⟨
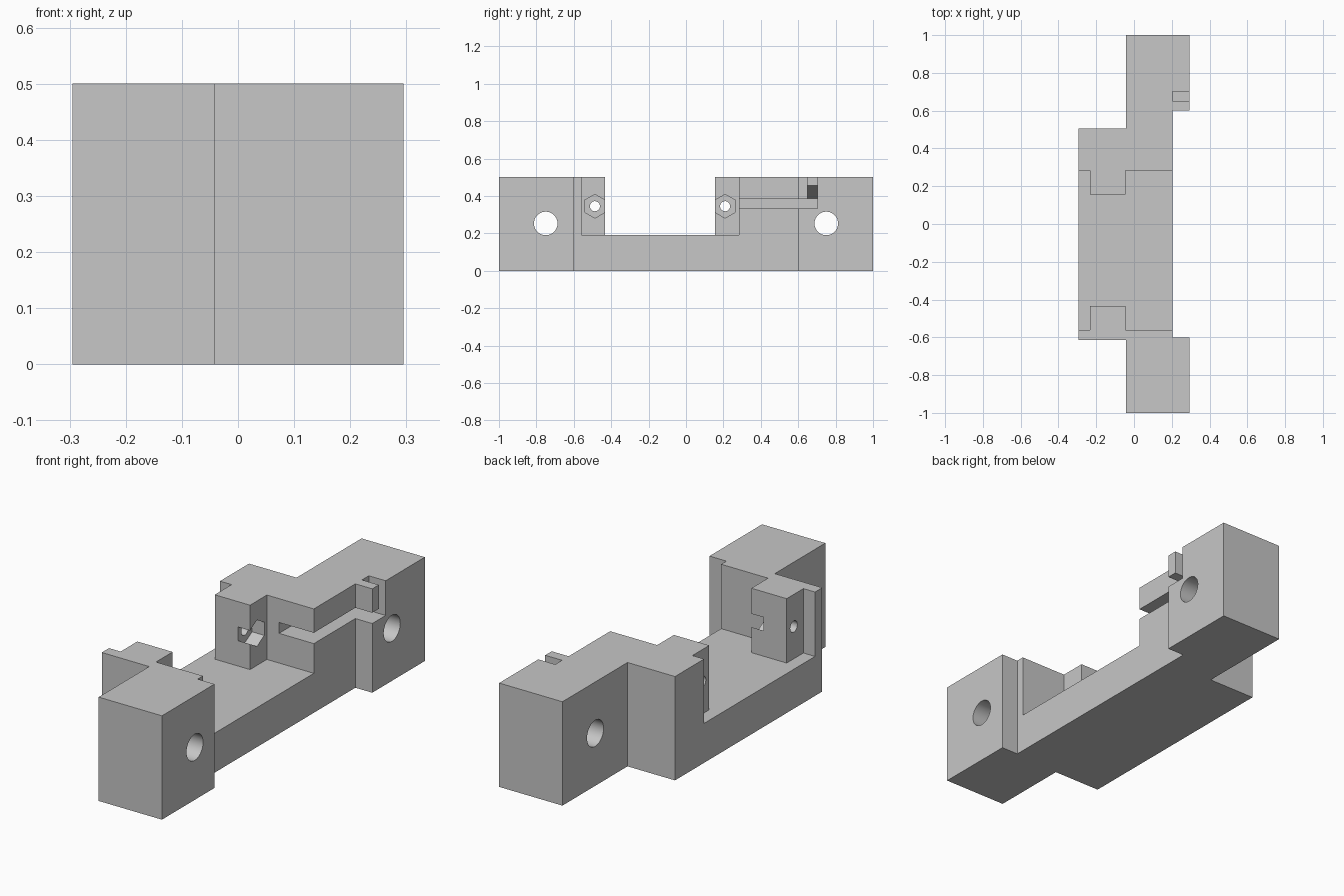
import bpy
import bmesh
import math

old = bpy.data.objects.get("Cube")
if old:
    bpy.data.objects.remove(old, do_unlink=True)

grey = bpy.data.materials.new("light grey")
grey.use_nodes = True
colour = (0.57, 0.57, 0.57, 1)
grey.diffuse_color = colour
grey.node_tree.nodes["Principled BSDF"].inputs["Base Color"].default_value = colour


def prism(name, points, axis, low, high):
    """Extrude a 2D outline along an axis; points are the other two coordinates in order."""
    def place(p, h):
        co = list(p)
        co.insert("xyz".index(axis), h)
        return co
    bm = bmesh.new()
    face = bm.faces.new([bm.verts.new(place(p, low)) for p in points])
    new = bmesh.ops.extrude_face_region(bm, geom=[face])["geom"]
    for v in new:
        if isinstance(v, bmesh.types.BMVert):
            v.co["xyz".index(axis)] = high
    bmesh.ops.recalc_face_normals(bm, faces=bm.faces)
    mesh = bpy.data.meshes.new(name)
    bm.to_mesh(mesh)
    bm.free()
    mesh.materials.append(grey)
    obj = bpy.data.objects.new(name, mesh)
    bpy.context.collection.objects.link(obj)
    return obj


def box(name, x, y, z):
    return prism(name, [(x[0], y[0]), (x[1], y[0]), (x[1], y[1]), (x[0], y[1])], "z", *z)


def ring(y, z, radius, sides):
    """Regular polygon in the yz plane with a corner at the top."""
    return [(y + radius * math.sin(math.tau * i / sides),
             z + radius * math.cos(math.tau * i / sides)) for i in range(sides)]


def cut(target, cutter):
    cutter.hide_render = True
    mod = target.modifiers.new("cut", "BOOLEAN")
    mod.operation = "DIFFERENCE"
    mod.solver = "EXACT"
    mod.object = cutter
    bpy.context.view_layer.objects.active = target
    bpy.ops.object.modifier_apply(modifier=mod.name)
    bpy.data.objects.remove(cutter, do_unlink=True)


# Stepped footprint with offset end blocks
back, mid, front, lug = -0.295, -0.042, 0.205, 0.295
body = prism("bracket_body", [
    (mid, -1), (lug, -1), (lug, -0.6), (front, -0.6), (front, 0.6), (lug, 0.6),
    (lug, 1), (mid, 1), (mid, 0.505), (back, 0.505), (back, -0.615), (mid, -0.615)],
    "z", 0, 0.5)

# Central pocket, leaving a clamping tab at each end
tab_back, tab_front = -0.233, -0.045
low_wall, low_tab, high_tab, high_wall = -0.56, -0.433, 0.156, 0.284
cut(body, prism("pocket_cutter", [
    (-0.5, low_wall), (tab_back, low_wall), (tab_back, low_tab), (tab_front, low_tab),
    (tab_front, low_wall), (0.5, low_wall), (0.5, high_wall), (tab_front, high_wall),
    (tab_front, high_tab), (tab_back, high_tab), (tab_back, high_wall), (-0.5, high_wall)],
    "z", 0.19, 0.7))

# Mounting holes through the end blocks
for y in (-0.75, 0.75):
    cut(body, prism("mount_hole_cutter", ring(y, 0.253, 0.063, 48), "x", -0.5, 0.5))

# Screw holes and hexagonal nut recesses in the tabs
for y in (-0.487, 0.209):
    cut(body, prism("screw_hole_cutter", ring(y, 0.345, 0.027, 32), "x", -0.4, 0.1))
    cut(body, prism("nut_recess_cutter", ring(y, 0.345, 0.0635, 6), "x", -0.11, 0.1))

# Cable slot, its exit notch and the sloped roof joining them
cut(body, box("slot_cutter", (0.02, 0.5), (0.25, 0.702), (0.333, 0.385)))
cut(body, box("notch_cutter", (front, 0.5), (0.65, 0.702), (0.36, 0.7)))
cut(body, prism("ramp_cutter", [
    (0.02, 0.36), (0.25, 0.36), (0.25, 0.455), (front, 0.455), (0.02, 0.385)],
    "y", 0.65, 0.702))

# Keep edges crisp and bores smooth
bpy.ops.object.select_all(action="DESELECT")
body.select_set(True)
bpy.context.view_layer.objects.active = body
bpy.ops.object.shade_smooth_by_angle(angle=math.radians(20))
⟩
⟨
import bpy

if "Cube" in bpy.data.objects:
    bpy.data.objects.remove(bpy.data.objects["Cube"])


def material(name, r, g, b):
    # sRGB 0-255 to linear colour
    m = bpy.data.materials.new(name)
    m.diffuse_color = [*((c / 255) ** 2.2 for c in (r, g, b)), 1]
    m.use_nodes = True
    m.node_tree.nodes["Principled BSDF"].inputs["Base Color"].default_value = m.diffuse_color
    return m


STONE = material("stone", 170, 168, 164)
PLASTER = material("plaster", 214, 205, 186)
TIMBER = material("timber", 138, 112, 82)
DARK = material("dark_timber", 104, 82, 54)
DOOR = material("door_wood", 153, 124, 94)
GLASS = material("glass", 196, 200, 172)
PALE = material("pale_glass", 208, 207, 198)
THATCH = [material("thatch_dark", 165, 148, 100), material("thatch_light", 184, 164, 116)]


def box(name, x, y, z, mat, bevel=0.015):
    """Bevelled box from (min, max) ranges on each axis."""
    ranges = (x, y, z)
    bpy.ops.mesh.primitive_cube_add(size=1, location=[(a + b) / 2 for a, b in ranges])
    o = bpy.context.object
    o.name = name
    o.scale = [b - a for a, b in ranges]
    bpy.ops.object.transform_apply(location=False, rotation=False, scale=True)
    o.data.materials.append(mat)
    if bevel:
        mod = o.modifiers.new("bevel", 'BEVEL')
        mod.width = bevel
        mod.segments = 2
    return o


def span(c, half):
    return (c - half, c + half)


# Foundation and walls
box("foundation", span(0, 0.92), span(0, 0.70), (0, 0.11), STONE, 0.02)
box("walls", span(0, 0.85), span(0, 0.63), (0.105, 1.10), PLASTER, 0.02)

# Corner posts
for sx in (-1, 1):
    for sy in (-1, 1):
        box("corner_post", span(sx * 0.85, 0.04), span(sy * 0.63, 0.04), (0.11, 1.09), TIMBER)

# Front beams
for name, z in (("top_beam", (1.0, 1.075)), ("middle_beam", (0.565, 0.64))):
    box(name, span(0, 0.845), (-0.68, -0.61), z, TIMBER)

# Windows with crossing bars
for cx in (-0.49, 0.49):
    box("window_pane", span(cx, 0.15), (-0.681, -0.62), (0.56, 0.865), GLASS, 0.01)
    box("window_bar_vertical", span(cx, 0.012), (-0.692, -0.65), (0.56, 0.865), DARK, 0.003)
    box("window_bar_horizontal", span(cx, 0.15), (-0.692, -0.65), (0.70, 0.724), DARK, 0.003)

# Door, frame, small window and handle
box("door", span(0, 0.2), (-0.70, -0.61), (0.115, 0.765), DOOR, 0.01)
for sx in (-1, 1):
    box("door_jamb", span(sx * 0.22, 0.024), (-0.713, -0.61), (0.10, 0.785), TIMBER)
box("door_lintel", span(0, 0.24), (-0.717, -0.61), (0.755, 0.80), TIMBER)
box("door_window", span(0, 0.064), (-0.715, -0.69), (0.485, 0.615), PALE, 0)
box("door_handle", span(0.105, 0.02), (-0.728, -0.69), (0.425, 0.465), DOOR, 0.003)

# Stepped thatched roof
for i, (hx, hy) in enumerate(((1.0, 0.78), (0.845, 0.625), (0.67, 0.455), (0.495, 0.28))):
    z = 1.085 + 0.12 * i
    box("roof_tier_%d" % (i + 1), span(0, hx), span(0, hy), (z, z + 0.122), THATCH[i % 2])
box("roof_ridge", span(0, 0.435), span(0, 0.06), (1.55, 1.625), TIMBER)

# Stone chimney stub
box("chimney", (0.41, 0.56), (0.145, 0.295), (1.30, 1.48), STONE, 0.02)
⟩
⟨
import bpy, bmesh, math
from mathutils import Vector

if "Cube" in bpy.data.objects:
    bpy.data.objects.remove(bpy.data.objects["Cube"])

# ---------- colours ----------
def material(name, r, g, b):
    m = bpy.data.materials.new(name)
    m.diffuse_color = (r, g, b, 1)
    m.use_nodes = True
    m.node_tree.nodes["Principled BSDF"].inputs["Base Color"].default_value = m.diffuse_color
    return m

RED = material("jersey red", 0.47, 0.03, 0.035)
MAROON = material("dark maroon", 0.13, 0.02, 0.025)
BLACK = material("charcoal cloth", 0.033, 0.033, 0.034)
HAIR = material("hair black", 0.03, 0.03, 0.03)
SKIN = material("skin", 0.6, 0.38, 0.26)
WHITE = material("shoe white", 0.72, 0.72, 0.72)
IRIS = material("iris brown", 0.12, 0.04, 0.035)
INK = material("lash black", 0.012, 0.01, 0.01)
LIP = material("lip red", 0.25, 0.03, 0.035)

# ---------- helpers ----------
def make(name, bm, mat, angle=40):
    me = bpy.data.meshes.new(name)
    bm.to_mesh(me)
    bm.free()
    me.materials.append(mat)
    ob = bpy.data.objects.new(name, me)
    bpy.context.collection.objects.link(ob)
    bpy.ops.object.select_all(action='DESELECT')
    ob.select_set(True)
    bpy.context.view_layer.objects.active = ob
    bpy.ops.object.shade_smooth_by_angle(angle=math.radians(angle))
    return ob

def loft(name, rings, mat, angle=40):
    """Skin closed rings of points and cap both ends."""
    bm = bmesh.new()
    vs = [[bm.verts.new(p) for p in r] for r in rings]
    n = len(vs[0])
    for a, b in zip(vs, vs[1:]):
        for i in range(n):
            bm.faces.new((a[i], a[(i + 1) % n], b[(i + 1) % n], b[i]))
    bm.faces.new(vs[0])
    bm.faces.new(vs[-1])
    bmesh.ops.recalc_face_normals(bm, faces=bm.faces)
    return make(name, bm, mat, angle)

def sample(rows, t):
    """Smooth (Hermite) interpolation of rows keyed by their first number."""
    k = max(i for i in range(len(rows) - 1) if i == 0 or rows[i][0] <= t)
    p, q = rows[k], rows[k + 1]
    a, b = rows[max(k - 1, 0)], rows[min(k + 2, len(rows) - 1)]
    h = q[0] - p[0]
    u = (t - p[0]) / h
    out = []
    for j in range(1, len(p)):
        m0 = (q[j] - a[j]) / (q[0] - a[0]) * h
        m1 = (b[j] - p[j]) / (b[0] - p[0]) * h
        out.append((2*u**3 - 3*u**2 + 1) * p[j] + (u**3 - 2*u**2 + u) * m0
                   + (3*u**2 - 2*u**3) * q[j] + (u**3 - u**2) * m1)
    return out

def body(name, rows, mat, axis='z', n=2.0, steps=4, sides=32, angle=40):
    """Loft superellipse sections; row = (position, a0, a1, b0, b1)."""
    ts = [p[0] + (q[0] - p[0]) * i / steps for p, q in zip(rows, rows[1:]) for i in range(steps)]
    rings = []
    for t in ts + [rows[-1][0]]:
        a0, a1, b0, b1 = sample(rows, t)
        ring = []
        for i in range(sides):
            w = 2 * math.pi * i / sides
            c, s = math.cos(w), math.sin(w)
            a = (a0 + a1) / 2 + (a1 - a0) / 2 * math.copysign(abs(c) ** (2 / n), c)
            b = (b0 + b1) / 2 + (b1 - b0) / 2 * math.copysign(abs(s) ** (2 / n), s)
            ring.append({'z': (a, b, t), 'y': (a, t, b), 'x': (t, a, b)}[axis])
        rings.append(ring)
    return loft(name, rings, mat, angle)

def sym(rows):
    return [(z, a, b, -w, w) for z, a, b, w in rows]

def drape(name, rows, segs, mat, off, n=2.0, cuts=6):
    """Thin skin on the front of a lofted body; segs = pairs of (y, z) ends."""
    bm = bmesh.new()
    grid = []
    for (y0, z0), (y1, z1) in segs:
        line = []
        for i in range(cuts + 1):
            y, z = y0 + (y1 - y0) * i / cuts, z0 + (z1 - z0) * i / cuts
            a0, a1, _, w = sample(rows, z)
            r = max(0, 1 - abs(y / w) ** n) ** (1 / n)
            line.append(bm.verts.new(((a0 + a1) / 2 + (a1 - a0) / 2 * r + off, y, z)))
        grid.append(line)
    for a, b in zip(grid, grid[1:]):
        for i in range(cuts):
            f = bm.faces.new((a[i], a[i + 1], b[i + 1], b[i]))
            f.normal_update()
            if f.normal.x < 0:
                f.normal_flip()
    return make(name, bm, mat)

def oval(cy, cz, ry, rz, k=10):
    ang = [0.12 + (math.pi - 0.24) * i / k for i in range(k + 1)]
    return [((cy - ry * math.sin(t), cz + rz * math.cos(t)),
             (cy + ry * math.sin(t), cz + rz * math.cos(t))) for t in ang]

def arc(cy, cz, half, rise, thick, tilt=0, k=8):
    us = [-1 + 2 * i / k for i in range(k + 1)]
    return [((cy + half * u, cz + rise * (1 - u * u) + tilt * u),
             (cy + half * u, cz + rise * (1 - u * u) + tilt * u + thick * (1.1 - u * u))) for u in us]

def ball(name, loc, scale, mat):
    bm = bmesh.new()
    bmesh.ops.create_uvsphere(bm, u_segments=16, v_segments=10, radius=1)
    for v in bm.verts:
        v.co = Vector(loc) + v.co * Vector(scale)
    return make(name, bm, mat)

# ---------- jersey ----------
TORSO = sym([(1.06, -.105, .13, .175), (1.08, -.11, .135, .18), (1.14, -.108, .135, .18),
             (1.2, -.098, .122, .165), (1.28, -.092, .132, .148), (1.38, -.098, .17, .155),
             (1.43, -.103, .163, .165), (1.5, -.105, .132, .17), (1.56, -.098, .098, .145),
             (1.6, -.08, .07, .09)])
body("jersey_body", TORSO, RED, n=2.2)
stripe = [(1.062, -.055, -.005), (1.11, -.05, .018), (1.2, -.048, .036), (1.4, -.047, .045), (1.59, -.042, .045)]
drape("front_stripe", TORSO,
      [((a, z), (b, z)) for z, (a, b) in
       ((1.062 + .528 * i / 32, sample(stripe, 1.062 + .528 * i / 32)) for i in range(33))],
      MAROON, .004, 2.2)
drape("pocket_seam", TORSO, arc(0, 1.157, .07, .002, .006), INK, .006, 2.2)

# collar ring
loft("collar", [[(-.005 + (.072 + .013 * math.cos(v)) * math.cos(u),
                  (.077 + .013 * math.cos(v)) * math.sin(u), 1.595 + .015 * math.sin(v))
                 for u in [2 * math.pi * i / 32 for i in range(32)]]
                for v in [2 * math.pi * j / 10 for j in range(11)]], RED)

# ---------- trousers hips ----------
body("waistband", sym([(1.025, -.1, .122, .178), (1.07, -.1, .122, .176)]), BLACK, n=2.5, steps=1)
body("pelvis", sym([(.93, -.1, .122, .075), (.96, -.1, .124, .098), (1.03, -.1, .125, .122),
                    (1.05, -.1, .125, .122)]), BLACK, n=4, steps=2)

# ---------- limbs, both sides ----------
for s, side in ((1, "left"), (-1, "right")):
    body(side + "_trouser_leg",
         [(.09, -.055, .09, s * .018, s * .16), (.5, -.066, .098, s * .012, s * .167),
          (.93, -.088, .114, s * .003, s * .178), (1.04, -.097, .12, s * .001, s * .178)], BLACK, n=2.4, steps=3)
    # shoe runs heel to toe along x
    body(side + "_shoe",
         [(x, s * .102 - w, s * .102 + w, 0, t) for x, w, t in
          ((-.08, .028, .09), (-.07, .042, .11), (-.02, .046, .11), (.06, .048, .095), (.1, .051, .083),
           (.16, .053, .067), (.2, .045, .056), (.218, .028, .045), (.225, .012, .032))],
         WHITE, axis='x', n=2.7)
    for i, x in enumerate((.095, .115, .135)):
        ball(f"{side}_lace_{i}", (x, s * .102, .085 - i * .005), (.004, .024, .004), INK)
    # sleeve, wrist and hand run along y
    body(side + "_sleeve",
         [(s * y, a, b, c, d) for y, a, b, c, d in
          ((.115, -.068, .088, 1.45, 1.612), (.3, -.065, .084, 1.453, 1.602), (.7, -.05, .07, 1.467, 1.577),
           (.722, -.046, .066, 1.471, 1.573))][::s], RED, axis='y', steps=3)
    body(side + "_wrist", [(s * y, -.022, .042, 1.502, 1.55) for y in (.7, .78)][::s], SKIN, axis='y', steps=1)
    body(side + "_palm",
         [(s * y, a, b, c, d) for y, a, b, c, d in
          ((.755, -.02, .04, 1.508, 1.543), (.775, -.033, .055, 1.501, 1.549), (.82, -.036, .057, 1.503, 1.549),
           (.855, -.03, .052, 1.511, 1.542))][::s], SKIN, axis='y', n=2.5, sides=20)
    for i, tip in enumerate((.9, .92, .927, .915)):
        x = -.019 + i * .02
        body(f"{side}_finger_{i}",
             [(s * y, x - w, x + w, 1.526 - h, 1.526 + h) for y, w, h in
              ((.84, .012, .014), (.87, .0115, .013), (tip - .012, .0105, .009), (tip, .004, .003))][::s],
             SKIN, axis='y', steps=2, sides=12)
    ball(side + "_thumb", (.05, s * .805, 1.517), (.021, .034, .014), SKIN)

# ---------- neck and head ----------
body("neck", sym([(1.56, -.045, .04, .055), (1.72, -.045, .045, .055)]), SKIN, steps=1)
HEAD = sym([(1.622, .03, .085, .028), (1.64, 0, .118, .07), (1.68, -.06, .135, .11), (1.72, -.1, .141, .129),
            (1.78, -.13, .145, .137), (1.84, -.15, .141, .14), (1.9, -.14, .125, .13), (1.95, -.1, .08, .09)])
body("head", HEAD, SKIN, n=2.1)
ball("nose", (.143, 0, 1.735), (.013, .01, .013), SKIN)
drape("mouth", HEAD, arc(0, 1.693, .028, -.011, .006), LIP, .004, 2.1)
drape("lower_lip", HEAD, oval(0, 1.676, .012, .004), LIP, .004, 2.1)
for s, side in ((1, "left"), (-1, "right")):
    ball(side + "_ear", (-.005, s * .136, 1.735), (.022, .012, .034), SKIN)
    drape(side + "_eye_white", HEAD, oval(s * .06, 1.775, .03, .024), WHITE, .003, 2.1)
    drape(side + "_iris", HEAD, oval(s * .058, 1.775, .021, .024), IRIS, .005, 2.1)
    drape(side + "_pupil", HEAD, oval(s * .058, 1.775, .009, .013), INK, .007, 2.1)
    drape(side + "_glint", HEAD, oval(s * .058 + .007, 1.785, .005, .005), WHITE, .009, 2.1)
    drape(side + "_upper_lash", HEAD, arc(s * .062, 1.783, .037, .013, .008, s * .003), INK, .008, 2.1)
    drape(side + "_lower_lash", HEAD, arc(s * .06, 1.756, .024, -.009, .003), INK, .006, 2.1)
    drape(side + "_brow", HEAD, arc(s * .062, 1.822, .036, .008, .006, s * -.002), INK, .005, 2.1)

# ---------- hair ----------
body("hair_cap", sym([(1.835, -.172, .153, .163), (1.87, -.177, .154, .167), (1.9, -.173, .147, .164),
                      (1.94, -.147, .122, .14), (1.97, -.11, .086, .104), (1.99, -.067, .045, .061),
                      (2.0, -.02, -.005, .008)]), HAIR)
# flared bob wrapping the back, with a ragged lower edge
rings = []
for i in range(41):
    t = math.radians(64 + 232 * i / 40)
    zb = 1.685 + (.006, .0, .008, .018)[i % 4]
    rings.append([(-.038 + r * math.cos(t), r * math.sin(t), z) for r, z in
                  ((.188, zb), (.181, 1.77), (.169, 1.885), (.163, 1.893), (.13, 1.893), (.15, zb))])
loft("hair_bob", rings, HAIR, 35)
⟩
- Instructions for the task
Copy verbatim, from the listing above, each line from the one containing "TORSO, RED, n=2.2)" down to the one containing "((1.062 + .528", inclusive.

- Response for this exercise
body("jersey_body", TORSO, RED, n=2.2)
stripe = [(1.062, -.055, -.005), (1.11, -.05, .018), (1.2, -.048, .036), (1.4, -.047, .045), (1.59, -.042, .045)]
drape("front_stripe", TORSO,
      [((a, z), (b, z)) for z, (a, b) in
       ((1.062 + .528 * i / 32, sample(stripe, 1.062 + .528 * i / 32)) for i in range(33))],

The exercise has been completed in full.